PROBLEM TO SOLVE: Copy out, from the data below, each line in which the word "fork" occurs.
Top of SOURCE INFORMATION
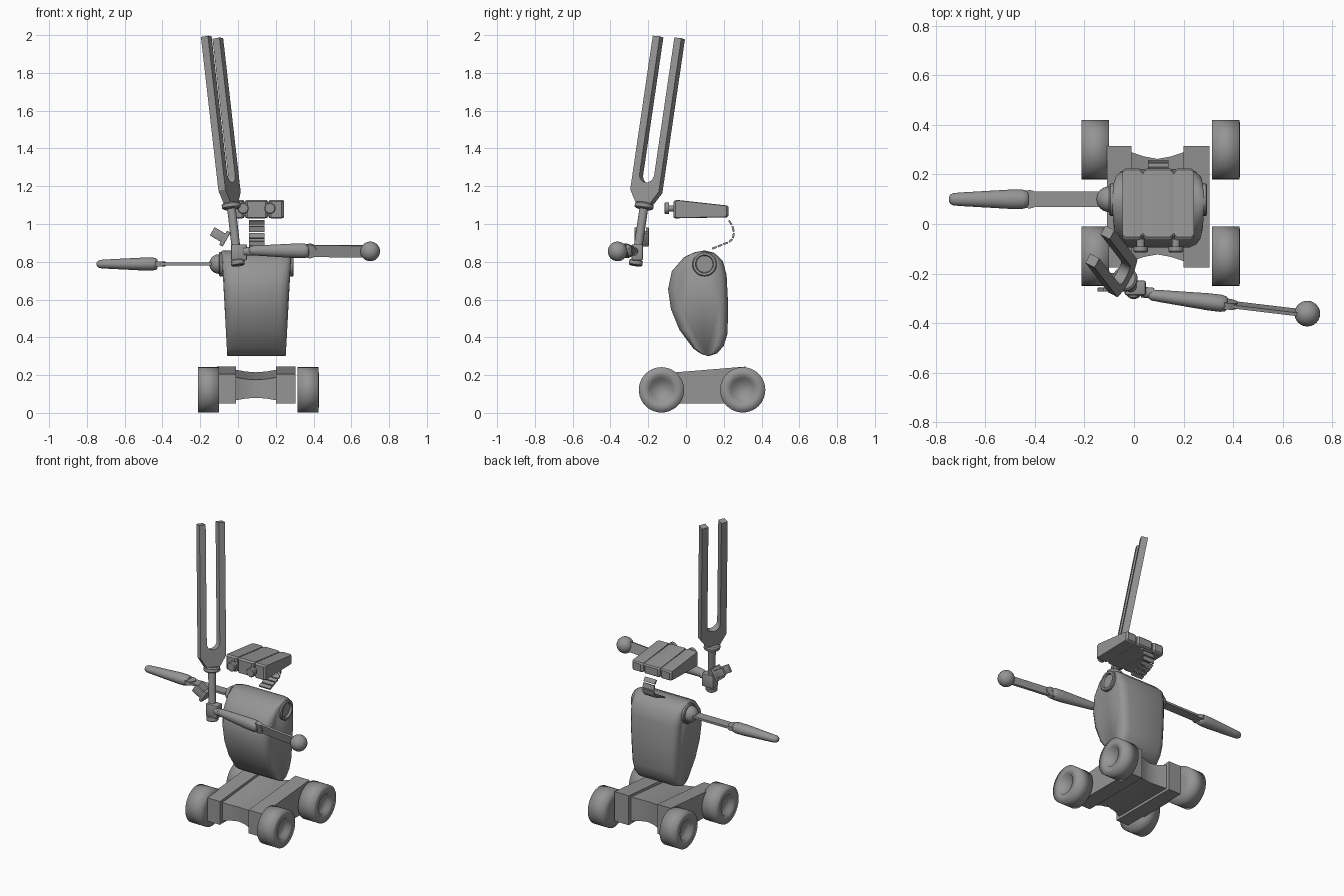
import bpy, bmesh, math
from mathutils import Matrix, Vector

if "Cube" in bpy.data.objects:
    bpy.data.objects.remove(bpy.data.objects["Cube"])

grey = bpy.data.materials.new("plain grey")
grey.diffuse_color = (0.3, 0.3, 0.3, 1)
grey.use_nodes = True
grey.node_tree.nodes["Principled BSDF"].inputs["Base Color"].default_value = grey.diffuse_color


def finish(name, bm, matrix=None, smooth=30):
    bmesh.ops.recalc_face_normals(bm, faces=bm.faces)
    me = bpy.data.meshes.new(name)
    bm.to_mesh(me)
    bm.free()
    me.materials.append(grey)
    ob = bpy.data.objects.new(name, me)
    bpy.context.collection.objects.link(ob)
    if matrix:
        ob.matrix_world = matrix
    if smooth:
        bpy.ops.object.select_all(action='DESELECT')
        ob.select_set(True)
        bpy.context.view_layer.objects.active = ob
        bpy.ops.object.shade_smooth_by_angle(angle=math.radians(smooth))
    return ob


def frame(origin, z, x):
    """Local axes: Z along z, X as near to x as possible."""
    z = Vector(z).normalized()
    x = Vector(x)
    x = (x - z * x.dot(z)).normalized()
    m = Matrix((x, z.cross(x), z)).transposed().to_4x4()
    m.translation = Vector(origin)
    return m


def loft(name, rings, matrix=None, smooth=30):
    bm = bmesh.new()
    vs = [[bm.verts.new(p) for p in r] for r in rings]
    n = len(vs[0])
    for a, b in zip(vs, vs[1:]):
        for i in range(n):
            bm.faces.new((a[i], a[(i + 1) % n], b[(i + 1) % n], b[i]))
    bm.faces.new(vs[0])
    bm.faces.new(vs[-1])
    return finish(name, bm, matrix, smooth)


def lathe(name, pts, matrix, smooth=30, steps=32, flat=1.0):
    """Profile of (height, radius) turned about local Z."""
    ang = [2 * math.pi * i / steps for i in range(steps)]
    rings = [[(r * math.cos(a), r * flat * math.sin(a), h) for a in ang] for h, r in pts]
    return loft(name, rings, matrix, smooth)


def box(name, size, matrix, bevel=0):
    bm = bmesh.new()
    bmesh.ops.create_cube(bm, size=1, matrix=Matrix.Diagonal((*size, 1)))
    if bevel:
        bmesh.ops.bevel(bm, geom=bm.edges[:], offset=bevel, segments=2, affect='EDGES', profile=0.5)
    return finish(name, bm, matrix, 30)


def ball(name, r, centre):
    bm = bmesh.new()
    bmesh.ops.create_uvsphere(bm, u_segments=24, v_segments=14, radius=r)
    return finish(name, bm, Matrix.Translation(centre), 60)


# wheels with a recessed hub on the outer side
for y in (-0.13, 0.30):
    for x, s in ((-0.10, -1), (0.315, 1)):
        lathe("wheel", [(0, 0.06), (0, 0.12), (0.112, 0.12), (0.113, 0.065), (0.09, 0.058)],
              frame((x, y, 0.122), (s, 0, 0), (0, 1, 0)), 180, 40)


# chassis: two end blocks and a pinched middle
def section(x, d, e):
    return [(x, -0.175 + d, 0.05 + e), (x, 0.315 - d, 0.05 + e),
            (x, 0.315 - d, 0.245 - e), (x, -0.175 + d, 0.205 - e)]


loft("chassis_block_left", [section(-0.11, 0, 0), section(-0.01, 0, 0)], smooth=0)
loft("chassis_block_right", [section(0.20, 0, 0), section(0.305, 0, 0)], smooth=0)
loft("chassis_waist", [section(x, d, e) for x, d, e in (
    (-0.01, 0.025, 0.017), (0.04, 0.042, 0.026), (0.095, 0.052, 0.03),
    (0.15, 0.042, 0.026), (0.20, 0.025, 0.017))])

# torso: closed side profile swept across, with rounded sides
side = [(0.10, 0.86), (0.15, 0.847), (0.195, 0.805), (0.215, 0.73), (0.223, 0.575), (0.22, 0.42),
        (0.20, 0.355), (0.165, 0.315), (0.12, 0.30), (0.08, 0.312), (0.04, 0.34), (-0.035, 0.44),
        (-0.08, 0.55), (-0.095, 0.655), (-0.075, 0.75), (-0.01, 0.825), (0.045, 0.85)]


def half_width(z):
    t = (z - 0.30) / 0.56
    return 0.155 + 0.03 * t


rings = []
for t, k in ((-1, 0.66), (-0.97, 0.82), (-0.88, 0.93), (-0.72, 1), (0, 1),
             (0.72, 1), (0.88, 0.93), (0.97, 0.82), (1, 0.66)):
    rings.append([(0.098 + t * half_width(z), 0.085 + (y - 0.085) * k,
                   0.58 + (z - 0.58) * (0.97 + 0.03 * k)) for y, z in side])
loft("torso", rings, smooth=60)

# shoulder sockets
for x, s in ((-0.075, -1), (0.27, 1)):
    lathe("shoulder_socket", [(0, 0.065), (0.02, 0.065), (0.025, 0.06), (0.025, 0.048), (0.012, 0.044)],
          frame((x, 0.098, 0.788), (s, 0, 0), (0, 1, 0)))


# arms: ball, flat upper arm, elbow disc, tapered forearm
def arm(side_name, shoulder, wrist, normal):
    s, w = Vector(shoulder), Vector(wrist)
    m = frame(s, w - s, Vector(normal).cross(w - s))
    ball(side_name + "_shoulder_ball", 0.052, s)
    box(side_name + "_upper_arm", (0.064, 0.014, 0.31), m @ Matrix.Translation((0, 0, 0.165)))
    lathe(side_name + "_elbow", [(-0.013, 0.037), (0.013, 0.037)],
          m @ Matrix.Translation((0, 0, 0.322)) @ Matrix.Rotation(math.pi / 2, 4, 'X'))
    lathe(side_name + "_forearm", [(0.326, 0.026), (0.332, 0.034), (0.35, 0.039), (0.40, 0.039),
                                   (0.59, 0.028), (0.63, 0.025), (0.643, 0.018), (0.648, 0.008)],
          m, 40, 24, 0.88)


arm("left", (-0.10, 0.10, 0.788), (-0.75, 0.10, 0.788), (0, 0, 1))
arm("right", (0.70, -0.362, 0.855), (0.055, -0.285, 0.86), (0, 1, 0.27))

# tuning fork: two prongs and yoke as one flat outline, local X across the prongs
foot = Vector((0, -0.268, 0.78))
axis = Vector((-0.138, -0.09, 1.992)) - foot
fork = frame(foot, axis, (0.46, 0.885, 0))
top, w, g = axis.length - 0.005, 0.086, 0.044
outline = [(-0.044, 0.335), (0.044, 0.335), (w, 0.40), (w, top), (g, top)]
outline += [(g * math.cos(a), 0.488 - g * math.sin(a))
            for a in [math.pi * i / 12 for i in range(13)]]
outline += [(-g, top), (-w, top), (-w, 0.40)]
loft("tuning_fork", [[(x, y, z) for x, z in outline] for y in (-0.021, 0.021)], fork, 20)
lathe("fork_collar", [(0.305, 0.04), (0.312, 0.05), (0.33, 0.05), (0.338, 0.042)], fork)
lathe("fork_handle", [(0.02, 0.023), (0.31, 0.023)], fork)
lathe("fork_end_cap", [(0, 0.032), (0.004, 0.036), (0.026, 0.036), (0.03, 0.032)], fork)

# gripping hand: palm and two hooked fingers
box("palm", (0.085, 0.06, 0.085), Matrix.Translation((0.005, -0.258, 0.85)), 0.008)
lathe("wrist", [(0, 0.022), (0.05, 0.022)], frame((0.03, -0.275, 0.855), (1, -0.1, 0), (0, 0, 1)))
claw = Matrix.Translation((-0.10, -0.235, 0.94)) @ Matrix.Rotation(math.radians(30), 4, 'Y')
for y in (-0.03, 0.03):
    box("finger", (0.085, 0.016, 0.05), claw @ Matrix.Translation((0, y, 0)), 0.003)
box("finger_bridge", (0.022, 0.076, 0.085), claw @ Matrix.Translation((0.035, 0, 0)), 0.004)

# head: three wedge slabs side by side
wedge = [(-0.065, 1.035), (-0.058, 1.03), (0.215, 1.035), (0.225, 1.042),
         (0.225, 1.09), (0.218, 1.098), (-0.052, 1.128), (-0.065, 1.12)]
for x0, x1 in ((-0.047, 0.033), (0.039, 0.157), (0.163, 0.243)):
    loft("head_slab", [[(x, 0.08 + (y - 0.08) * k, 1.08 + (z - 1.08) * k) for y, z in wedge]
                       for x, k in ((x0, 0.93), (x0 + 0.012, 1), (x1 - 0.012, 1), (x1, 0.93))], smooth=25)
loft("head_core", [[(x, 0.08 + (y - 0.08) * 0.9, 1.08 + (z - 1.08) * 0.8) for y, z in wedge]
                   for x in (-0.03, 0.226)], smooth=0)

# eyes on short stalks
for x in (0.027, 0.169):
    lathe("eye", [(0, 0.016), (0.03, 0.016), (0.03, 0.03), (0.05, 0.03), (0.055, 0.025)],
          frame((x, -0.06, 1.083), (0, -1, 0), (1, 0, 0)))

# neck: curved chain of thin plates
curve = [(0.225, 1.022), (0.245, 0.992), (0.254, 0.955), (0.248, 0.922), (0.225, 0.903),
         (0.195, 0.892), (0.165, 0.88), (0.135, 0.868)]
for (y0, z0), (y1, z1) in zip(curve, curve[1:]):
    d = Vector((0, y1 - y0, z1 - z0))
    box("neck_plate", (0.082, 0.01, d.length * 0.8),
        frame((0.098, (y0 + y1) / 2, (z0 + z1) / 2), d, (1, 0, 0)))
Bottom of SOURCE INFORMATION
SOLUTION TO THIS TASK:
# tuning fork: two prongs and yoke as one flat outline, local X across the prongs
fork = frame(foot, axis, (0.46, 0.885, 0))
loft("tuning_fork", [[(x, y, z) for x, z in outline] for y in (-0.021, 0.021)], fork, 20)
lathe("fork_collar", [(0.305, 0.04), (0.312, 0.05), (0.33, 0.05), (0.338, 0.042)], fork)
lathe("fork_handle", [(0.02, 0.023), (0.31, 0.023)], fork)
lathe("fork_end_cap", [(0, 0.032), (0.004, 0.036), (0.026, 0.036), (0.03, 0.032)], fork)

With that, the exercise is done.